For enthusiasts, researchers and modellers of the Great Eastern Railway

The GERS Collection



One of the Society's major achievements is the establishment of its Historical Collection of Records. Over the years this has grown to become the most comprehensive public archive of material relevant to the Great Eastern Railway, and it ranks in importance against the collections of the National Railway Museum at York, and The National Archives at Kew.

The Collection mirrors the areas of interest of the Society itself, and thus comprises material relevant not only to the Great Eastern Railway, but also to its predecessors and successors to the present day. The joint, minor and other associated lines in the GER's geographical area are also catered for, including the London, Tilbury & Southend Railway, plus the North London Railway east of Dalston Junction, and the London Underground Central Line east of Stratford. The only exception is the Midland & Great Northern Joint Railway, which is already catered for by its own historical societies.




The vast bulk of the GERS Collection consists of archive material in the form of documents, books, timetables and operating notices, maps, plans, drawings, photographs and so on, and these are now housed and available for inspection at the Essex Record Office in Chelmsford, Essex.

Scope and Coverage

The archive part of the GERS Collection presently comprises collections of maps, timetables and drawings. There are several tens of thousands of individual items available for inspection. Some of the highlights of the Collection include:

  • Several thousand copies of official plans, maps and drawings relating to railway sites in the GER area - track plans, station and building plans etc. from the Railtrack/Network Rail archives, which the GERS assisted in cataloguing. They cover the period from the very beginning of railways in East Anglia up to the present time.
  • The Dupen Collection of some 9500 official GER drawings of locomotive, carriage, wagon and road vehicle details, from the mid-1800s to 1963. These drawings form the residue from the Stratford Works Drawing Office, after selection had been made for the National Collection, now at the NRM. They were rescued immediately prior to their incineration by the late Peter Dupen.
  • The Kingstone Collection of Official Signalling Plans for signalboxes in the GER area. These comprise some 1600 drawings of signalling layouts, locking tables etc.
  • A wide range of public and working timetables for all periods up to the present.
  • Copies of virtually all of the books and periodicals that have been published dealing with the GER and associated lines during the 20th Century, and many from the 1800s as well.
  • A wide range of staff rule and instruction books from all periods.


Additional Collections

Details of two further collections are listed,  the first is a complete inventory of all the Stratford Works drawings at the NRM, which supplement the Society’s Dupen Collection with a separate list of drawings from which scans or copies may be obtained from the NRM. These include drawings owned by the GERS and John Watling. The second schedule lists the Buckle Locomotive Drawings, jointly owned by the NRM and the Society from which scans or copies may also be obtained from the NRM.
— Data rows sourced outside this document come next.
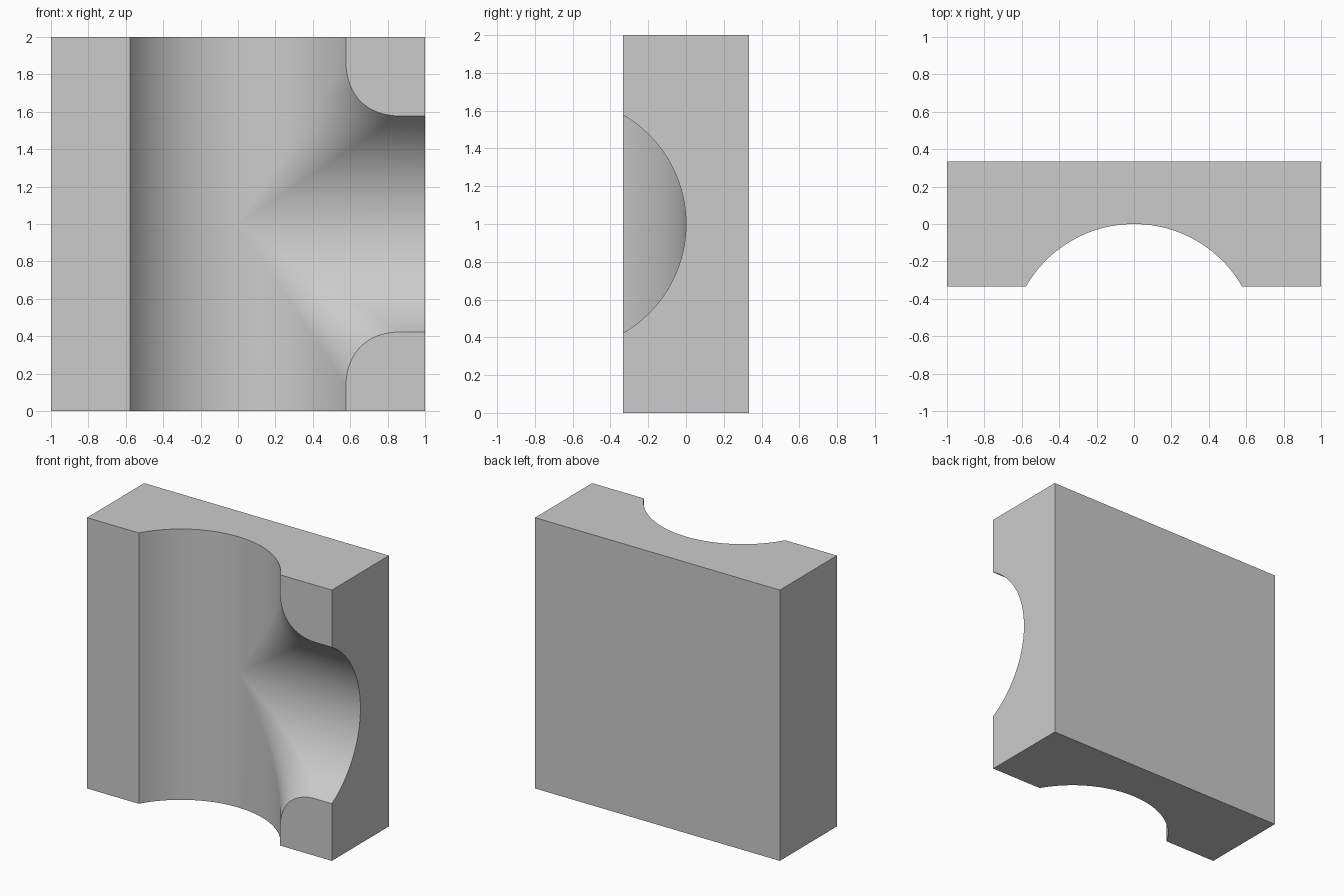
import bpy, bmesh
from math import sin, cos, sqrt, radians

if "Cube" in bpy.data.objects:
    bpy.data.objects.remove(bpy.data.objects["Cube"])

R, BALL, D = 2 / 3, 1 / 3, 1 / 3      # channel radius, fillet radius, half depth
LEVELS, ARC = 28, 20

bm = bmesh.new()
cache = {}


def vert(p):
    key = tuple(round(c, 5) for c in p)
    if key not in cache:
        cache[key] = bm.verts.new(p)
    return cache[key]


def face(points):
    # Adds the face and its twin mirrored about z = 1
    for mirrored in (False, True):
        vs = [vert((x, y, 2 - z if mirrored else z)) for x, y, z in points]
        vs = list(dict.fromkeys(vs))
        if len(vs) > 2:
            bm.faces.new(vs)


def fillet_point(t, y):
    # Rolling-ball fillet between the two channels, sliced at depth y
    lo, hi = 0.2, 1.0
    for _ in range(50):
        c = (lo + hi) / 2
        s = sqrt(1 - c * c)
        length = sqrt(c * c + s * s * ((1 - t) ** 2 + t * t))
        if -R + (R + BALL) * c - BALL * c / length < y:
            lo = c
        else:
            hi = c
    x = (R + BALL) * s - BALL * (1 - t) * s / length
    z = (R + BALL) * s - BALL * t * s / length
    return (x, y, 1 + z)


# Contours of the channels at each depth
rows, left = [], []
for k in range(LEVELS + 1):
    a = radians(60) * k / LEVELS
    w, y = R * sin(a), R * cos(a) - R
    arc = [fillet_point(i / ARC, y) if k else (0, 0, 1) for i in range(ARC + 1)]
    rows.append([(w, y, 2)] + arc + [(1, y, 1 + w)])
    left.append([(-w, y, 2), (-w, y, 1)])

# Channel walls
for grid in (rows, left):
    for r0, r1 in zip(grid, grid[1:]):
        for i in range(len(r0) - 1):
            face([r0[i], r0[i + 1], r1[i + 1], r1[i]])

# Flat sides
face([(-1, -D, 1), left[-1][1], left[-1][0], (-1, -D, 2)])
face(rows[-1] + [(1, -D, 2)])
face([(-1, D, 1), (1, D, 1), (1, D, 2), (-1, D, 2)])
face([(-1, -D, 1), (-1, D, 1), (-1, D, 2), (-1, -D, 2)])
face([r[-1] for r in rows] + [(1, -D, 2), (1, D, 2), (1, D, 1)])
face([r[0] for r in reversed(left)] + [r[0] for r in rows[1:]]
     + [(1, -D, 2), (1, D, 2), (-1, D, 2), (-1, -D, 2)])

# Join the halves of the flat sides
bmesh.ops.recalc_face_normals(bm, faces=bm.faces)
seam = [e for e in bm.edges if len(e.link_faces) == 2
        and all(abs(v.co.z - 1) < 1e-5 for v in e.verts)
        and e.calc_face_angle() < 1e-3
        and (e.verts[0].co.y > D - 0.01 or e.verts[1].co.y > D - 0.01
             or max(v.co.x for v in e.verts) < -0.5)]
bmesh.ops.dissolve_edges(bm, edges=seam, use_verts=True)

mesh = bpy.data.meshes.new("channel_block")
bm.to_mesh(mesh)
bm.free()
block = bpy.data.objects.new("channel_block", mesh)
bpy.context.collection.objects.link(block)
bpy.context.view_layer.objects.active = block
block.select_set(True)
bpy.ops.object.shade_smooth_by_angle(angle=radians(30))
There is material on almost any subject that you care to mention. In the field of railway study - be it historical or modelling - there are resources for those researching company histories, accounts and legal matters. Locomotives, carriages and wagons are covered, as are road vehicles and ships. There is plenty of material on train working, timetables, publicity and so on. There is a great deal of interest for those studying the working of goods traffic. Railway safety, signalling and telegraphs, accidents and so on are well catered for. Civil Engineering, architecture and permanent way are also comprehensively covered, as are also staff welfare, recreation, employment conditions and trade union representation. In a wider context, the archive is also a mine of information for the general study of social and economic history, industrial archaeology, and so on.




Access to the Collection

The Collection catalogue is now available from this website for download to your PC, free of charge. Click here.


The GERS Collection is available for inspection at the Essex Record Office in Chelmsford - click here for details of access, opening times etc. If you wish to access the GERS Collection at the ERO, you are strongly recommended to read the   pdf Introduction (164 KB) first to understand how to order documents.

Additional Information

The GERS Collection has been built up almost entirely of material donated or bequeathed by members and others, who have been keen to see that the material that they have collected themselves continues to be looked after, and of interest and use to others. The Society has never actively sought items to 'fill gaps' in the Collection, and we have been most fortunate that the Collection is nevertheless comprehensive in its scope. On rare occasions the Society has purchased material for the Collection when it has become aware of a unique item being offered for sale. Funds for such purchases are limited: The Society believes that the income derived from members' subscriptions should be used to produce the Great Eastern Journal and Great Eastern News, and to provide two main members' meetings per year. Any money spent on the Collection is derived from the sale of surplus material, and most of this is normally utilised for conservation work.

If you have an item of GER or related interest which you would like to donate to the Society for its Collection please contact us via the website, or write to The Archivist, L.D. Brooks, 33 Brookfield Avenue, Walthamstow, London E17 9EP. In fairness, we should point out that - for obvious space reasons - we are unable to accept items that duplicate those that we already hold, unless they are in better condition. In these cases we will be pleased to advise on alternative museums and collections. The identity of all donors is noted in the catalogue in the form that you wish, but we will also respect anonymity, if so desired.